Analysis: The debate over the Democratic candidate — and the direction of the party — is just getting started
It wasn’t all about Donald Trump.
At the opening Democratic debate Wednesday night, the 10 contenders on stage focused mostly not on the Republican incumbent — after all, there was little disagreement there on the threat they said he posed to the republic — but rather on the direction of the Democratic Party.
On that there was a real debate, and one that’s only getting started.
Massachusetts Sen. Elizabeth Warren called for abolishing private health insurance coverage in favor of a government-run system. “I’m with Bernie (Sanders) on Medicare-for-All,” she declared, a friendly reference to her biggest rival to lead the party’s most progressive voters. But Minnesota Sen. Amy Klobuchar cautioned that she was “concerned about kicking half of America off their health insurance in four years.”
And when former Texas congressman Beto O’Rourke said he would keep private coverage as an option, New York Mayor Bill de Blasio demanded almost angrily: “How can you defend a system that’s not working?”

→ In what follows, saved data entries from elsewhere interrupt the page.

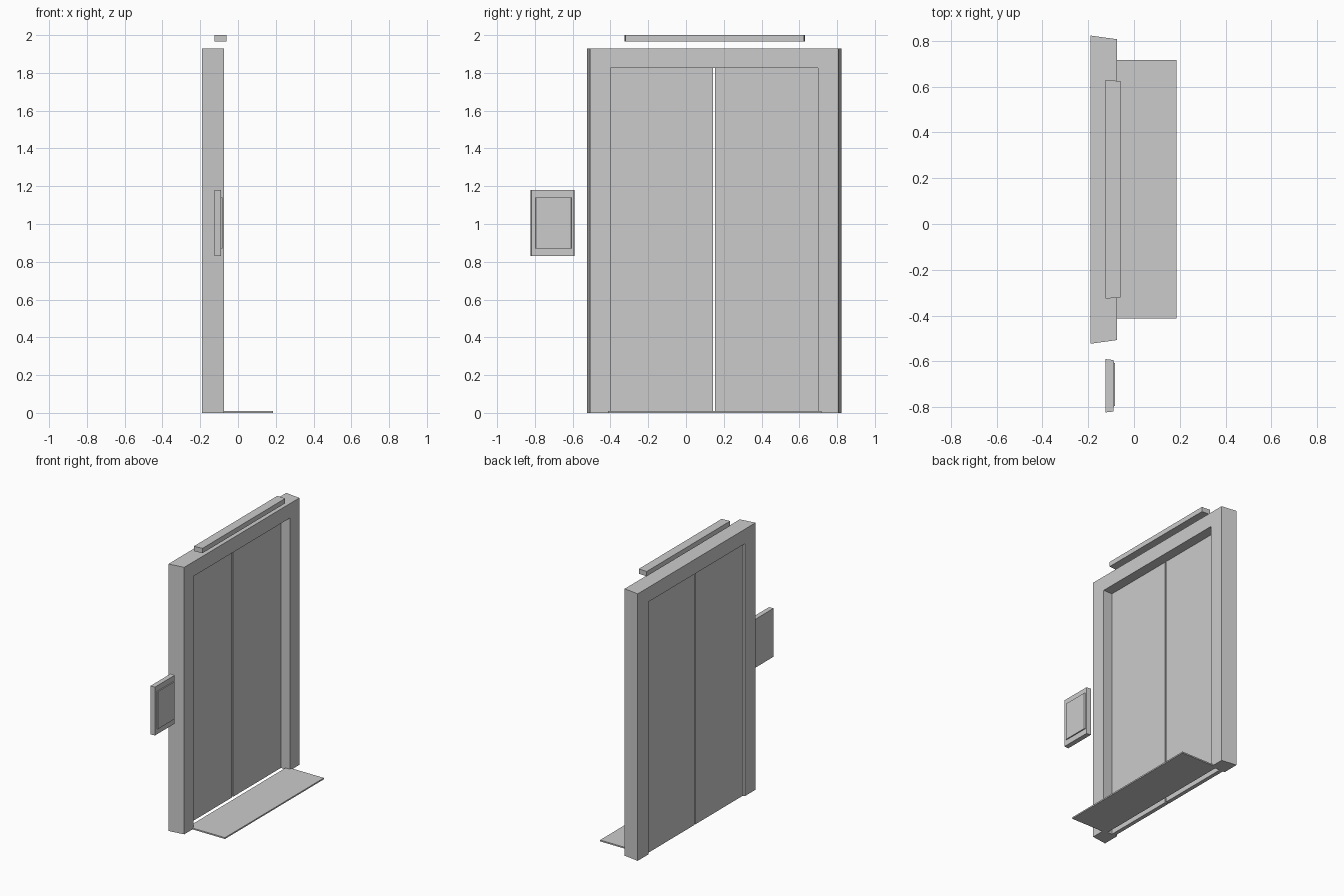
import bpy
import bmesh

old = bpy.data.objects.get("Cube")
if old:
    bpy.data.objects.remove(old, do_unlink=True)

grey = bpy.data.materials.new("plain grey")
grey.use_nodes = True
colour = (0.6, 0.6, 0.6, 1)
grey.diffuse_color = colour
grey.node_tree.nodes["Principled BSDF"].inputs["Base Color"].default_value = colour


def loft(name, back, front, x0, x1):
    """Join a (y, z) outline at x0 to a matching outline at x1."""
    bm = bmesh.new()
    a = [bm.verts.new((x0, y, z)) for y, z in back]
    b = [bm.verts.new((x1, y, z)) for y, z in front]
    bm.faces.new(a)
    bm.faces.new(b[::-1])
    n = len(a)
    for i in range(n):
        j = (i + 1) % n
        bm.faces.new((a[j], a[i], b[i], b[j]))
    bmesh.ops.recalc_face_normals(bm, faces=bm.faces)
    mesh = bpy.data.meshes.new(name)
    bm.to_mesh(mesh)
    bm.free()
    mesh.materials.append(grey)
    obj = bpy.data.objects.new(name, mesh)
    bpy.context.collection.objects.link(obj)
    return obj


def rect(y0, y1, z0, z1):
    return [(y0, z0), (y1, z0), (y1, z1), (y0, z1)]


def block(name, x0, x1, y0, y1, z0, z1, taper=0.0):
    """Box whose ends draw in along y by the taper at x1."""
    return loft(name, rect(y0, y1, z0, z1), rect(y0 + taper, y1 - taper, z0, z1), x0, x1)


# Door opening
LEFT, RIGHT, HEAD, MID, GAP = -0.40, 0.70, 1.825, 0.148, 0.005


def surround(y0, y1, top=1.93):
    return [(y0, 0), (LEFT, 0), (LEFT, HEAD), (RIGHT, HEAD),
            (RIGHT, 0), (y1, 0), (y1, top), (y0, top)]


# Door surround with slanted outer sides
loft("door_frame", surround(-0.523, 0.823), surround(-0.507, 0.807), -0.19, -0.075)

# Pair of sliding doors with a narrow gap between them
for name, y0, y1 in (("door_near", LEFT, MID - GAP), ("door_far", MID + GAP, RIGHT)):
    block(name, -0.175, -0.147, y0, y1, 0, HEAD)

# Floor plate in front of the doors
block("sill_plate", -0.11, 0.185, -0.413, 0.717, 0, 0.01)

# Indicator bar above the frame
block("indicator_bar", -0.125, -0.06, -0.326, 0.629, 1.965, 2.0, 0.005)

# Call panel beside the frame, with a raised face plate
block("call_panel", -0.125, -0.09, -0.823, -0.59, 0.83, 1.18, 0.004)
block("call_panel_face", -0.09, -0.082, -0.797, -0.605, 0.87, 1.14, 0.003)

Democratic presidential candidates take part in the first night of the Democratic presidential debate on June 26, 2019 in Miami. (Photo: Brynn Anderson, AP)
The two-hour debate spotlighted differences over just how far left the Democratic Party should move, though it clearly has moved left on some economic and other issues since the last election, and what voters it should target. That divide is likely to be in even sharper relief Thursday night, when the second-day debate with another 10 contenders will feature former vice president Joe Biden standing side-by-side with Sanders on the Miami stage.
That would be “Uncle Joe” from Scranton, Pennsylvania, and the Vermont senator who proudly calls himself a democratic socialist. Biden has been leading national polls of the Democratic contenders, and Sanders generally has been second.
At Wednesday’s forum, hosted by NBC, MSNBC and Telemundo, the candidates avoided the name-calling and derisive nicknames that Trump used four years ago to dominate the Republican primaries. That contest also included a field of candidates so large that their early debates had to be held over two nights.
Who are they?: Meet the people running for president in 2020
That said, former Housing secretary Julian Castro went after his fellow Texan, former congressman Beto O’Rourke, over their differences on immigration. “If you did your homework on this issue,” Castro began a back-and-forth exchange that reflected long-standing grievances between the two on the issue.
Rep. Tulsi Gabbard of Hawaii and Ohio Rep. Tim Ryan clashed with some heat on the United States involvement in Afghanistan.
And Klobuchar slapped down Washington Gov. Jay Inslee after he bragged that he was the only candidate who had “passed a law protecting a woman’s right of reproductive health.”
“I just want to say there are three women up here who have fought pretty hard for a woman’s right to choose,” she said dryly.
Source: Read Full Article